Go through the data and copy every line in which "upright" appears.

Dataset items
┌──
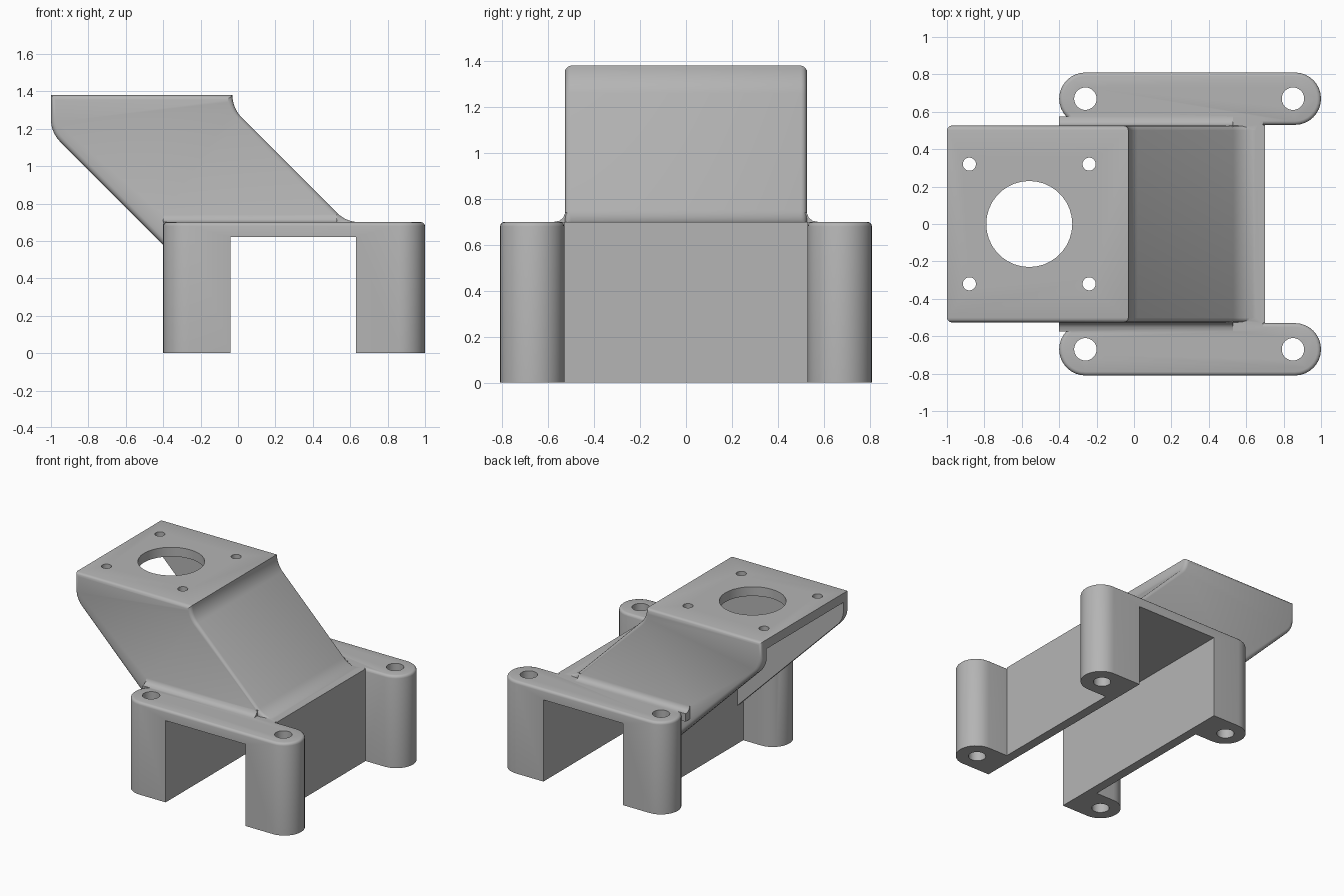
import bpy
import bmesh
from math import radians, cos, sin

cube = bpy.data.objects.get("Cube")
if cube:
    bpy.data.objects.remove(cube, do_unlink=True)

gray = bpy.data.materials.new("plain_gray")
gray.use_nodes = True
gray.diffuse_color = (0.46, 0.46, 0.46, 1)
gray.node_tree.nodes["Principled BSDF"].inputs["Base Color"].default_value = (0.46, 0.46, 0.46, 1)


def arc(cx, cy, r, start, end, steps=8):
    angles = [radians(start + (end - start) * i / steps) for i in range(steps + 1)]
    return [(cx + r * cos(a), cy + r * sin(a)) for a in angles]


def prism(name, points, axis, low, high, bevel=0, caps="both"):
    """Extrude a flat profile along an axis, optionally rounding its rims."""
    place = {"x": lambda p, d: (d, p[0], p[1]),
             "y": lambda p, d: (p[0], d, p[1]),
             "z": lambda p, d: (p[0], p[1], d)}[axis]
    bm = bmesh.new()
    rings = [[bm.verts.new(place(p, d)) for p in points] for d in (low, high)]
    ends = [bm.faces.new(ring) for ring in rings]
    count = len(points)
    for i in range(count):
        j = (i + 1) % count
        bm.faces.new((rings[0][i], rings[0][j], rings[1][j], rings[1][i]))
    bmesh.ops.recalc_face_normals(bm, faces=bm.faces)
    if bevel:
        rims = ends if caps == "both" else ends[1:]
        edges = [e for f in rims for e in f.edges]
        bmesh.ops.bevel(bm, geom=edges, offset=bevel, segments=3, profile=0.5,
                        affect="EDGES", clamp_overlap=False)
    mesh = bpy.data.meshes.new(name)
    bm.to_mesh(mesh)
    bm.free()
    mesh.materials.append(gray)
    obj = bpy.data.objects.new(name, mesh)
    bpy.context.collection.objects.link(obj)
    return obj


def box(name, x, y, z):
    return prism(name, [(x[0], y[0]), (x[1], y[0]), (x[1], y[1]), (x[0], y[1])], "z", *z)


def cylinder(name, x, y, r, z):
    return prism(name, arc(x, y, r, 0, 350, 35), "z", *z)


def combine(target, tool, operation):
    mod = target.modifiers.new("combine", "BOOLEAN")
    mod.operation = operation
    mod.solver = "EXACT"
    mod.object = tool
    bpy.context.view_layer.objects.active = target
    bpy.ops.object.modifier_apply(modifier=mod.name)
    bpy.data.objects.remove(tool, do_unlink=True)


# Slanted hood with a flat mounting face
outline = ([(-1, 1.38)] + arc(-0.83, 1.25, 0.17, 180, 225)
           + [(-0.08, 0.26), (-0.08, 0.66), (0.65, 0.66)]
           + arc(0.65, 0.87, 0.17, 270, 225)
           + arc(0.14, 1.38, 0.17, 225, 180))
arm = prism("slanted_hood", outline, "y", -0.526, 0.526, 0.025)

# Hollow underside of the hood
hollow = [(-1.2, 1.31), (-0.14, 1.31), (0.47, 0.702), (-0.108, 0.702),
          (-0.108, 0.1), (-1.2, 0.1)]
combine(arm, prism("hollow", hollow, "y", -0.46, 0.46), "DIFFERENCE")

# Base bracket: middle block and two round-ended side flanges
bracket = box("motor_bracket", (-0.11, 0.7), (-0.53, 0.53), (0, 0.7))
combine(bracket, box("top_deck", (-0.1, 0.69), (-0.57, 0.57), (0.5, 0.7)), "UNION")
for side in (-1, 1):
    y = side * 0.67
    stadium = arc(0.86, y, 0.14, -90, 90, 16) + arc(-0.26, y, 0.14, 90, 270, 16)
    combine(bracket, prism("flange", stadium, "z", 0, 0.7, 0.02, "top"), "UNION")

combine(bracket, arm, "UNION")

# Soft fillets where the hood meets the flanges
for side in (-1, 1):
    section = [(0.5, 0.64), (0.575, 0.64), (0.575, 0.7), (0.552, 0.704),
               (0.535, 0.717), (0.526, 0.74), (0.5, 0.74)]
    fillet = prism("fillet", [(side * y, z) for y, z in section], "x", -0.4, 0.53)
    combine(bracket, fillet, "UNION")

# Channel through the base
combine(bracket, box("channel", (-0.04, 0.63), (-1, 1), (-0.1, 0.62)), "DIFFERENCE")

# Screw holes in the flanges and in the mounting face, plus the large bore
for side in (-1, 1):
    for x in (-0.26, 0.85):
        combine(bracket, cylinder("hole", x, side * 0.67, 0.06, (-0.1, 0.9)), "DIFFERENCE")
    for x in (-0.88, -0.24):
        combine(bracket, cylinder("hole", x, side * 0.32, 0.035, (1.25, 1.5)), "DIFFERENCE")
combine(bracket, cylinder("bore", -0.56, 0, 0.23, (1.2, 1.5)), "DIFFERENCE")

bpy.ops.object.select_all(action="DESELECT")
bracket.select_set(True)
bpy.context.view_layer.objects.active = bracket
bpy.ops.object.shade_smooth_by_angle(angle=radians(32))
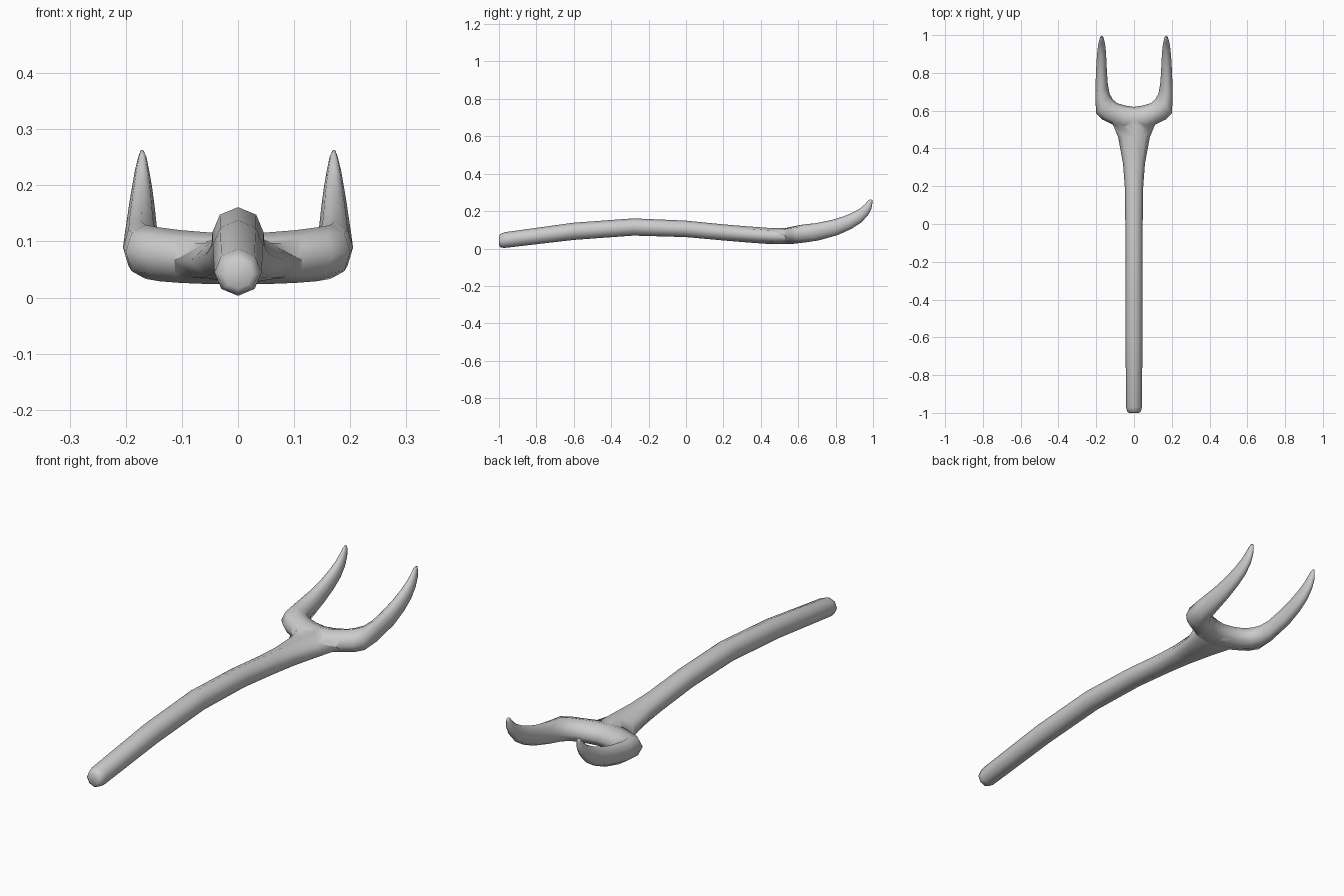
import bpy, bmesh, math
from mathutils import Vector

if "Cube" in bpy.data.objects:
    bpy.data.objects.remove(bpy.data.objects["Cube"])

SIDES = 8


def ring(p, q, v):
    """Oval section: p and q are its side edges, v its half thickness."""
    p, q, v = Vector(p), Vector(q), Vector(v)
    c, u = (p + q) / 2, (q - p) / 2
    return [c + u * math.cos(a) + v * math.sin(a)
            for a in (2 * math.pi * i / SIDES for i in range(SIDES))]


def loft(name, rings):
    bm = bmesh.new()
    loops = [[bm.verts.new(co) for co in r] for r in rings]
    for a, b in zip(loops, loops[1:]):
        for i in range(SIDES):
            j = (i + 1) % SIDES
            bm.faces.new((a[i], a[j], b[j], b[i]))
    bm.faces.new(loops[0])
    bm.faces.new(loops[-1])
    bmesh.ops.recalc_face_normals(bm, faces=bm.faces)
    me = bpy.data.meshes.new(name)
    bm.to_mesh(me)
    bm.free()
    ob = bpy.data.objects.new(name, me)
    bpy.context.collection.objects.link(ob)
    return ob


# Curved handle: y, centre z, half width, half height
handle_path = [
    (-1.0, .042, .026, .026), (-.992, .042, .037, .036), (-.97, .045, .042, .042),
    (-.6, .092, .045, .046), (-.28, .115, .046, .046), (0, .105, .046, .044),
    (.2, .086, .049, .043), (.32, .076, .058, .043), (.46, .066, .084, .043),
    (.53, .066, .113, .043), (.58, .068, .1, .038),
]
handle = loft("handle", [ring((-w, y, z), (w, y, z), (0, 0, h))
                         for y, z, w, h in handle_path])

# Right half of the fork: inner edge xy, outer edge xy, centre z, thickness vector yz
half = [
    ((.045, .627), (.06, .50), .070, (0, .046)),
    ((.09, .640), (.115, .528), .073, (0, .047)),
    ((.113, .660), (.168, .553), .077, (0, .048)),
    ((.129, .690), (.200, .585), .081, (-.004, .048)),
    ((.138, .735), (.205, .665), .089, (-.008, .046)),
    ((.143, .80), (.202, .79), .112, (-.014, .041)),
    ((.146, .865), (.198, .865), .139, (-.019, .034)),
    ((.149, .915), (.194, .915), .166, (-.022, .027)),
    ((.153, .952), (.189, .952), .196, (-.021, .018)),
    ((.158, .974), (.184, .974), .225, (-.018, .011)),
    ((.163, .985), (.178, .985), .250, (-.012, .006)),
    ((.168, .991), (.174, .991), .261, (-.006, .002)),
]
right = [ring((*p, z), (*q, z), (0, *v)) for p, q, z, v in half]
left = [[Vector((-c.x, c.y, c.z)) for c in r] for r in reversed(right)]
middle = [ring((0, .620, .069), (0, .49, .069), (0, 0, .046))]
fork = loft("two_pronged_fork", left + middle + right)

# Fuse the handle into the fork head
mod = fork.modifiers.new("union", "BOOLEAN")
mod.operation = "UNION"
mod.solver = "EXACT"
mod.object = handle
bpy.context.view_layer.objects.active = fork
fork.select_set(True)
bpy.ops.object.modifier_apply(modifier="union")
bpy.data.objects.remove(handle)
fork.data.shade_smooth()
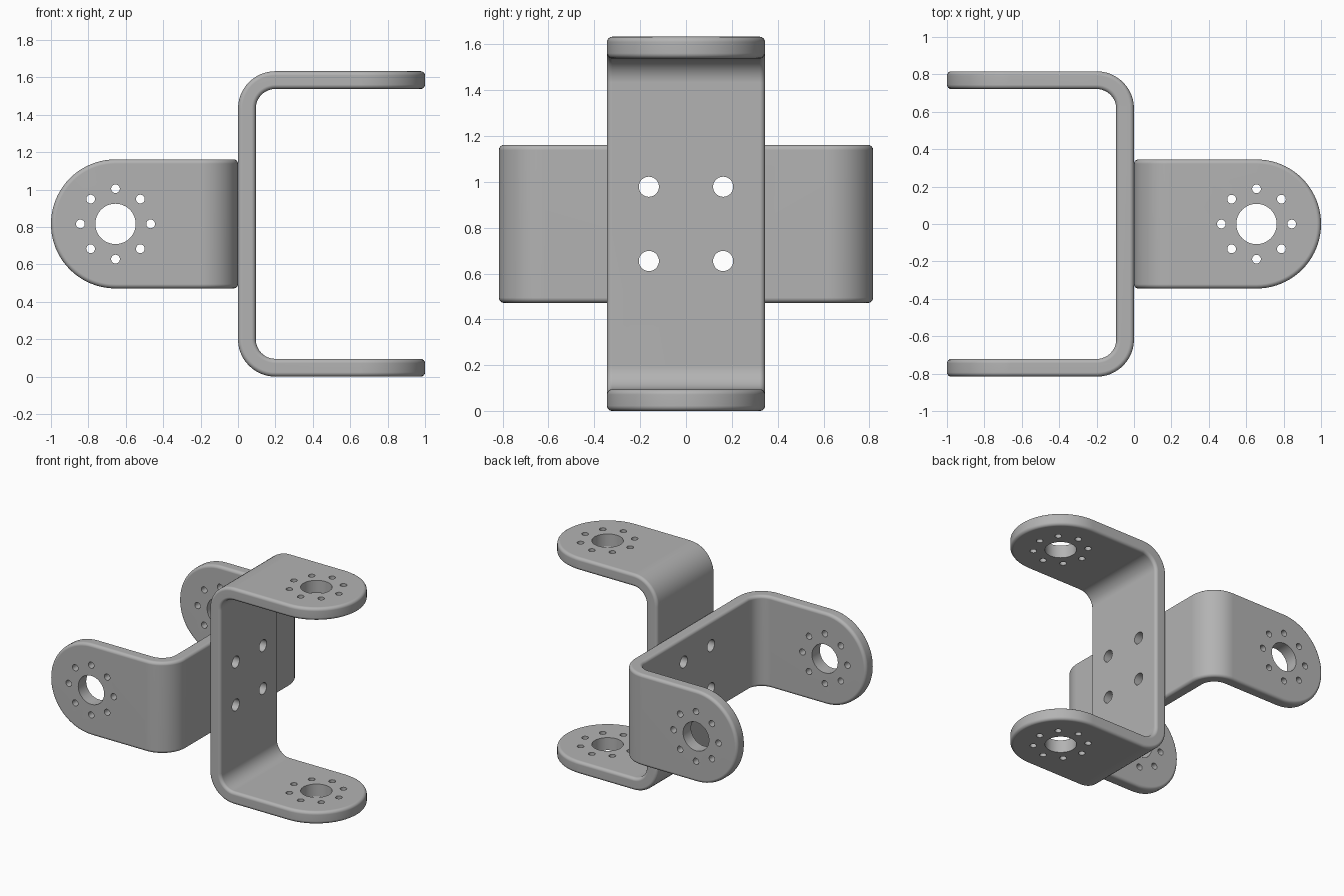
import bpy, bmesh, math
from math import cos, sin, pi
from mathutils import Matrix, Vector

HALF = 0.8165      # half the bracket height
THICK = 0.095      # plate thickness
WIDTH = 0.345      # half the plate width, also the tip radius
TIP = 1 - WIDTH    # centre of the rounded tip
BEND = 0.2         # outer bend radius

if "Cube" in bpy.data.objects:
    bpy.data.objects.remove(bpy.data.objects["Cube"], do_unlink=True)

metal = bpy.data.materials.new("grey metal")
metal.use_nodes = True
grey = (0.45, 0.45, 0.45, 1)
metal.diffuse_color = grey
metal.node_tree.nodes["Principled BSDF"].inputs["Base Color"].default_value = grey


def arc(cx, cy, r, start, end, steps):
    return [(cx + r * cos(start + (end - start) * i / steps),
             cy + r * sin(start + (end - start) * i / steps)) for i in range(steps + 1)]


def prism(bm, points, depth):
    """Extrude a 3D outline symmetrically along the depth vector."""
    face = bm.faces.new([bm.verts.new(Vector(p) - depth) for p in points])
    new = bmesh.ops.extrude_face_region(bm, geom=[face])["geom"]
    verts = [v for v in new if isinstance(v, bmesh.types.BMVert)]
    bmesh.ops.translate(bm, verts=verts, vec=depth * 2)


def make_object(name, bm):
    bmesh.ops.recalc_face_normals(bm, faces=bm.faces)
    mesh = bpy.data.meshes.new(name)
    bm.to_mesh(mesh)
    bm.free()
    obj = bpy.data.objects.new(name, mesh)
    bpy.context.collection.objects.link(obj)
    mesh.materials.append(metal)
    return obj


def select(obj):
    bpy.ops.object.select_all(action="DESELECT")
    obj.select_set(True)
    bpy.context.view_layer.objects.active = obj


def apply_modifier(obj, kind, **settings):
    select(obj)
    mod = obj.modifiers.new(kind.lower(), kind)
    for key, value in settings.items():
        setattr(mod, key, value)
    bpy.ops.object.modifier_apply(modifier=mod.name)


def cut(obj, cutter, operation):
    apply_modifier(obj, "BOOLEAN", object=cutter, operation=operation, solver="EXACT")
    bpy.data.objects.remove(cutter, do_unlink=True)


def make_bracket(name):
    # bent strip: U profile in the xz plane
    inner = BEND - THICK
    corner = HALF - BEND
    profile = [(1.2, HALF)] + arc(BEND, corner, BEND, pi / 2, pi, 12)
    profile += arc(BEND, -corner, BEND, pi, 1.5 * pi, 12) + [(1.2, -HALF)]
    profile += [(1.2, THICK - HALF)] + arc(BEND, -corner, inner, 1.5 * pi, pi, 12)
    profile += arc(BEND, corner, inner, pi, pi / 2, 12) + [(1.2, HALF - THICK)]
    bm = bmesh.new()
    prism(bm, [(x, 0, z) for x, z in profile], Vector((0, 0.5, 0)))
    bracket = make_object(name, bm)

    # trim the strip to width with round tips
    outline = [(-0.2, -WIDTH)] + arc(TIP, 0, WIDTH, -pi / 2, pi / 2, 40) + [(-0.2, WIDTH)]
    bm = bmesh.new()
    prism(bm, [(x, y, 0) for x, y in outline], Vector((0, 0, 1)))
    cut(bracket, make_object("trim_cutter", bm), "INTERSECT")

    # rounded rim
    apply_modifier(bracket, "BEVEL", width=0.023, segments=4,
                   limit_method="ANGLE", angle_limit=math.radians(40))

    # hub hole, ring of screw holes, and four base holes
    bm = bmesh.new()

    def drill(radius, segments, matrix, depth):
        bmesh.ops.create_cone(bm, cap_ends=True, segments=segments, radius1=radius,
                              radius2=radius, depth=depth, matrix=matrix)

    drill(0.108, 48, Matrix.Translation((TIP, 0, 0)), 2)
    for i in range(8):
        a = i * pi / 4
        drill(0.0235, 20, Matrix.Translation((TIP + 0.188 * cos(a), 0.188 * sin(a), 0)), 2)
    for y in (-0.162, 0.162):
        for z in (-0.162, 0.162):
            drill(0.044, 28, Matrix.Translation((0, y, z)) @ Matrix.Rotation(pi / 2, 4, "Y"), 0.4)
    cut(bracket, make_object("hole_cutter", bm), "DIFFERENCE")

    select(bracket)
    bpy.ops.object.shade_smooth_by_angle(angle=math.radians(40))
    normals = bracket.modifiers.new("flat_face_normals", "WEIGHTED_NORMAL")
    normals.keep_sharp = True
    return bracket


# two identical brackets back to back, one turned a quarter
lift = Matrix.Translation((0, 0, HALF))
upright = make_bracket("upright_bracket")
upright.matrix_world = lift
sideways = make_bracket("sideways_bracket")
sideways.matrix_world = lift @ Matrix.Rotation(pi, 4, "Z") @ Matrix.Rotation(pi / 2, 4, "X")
└──
= Final answer =
upright = make_bracket("upright_bracket")
upright.matrix_world = lift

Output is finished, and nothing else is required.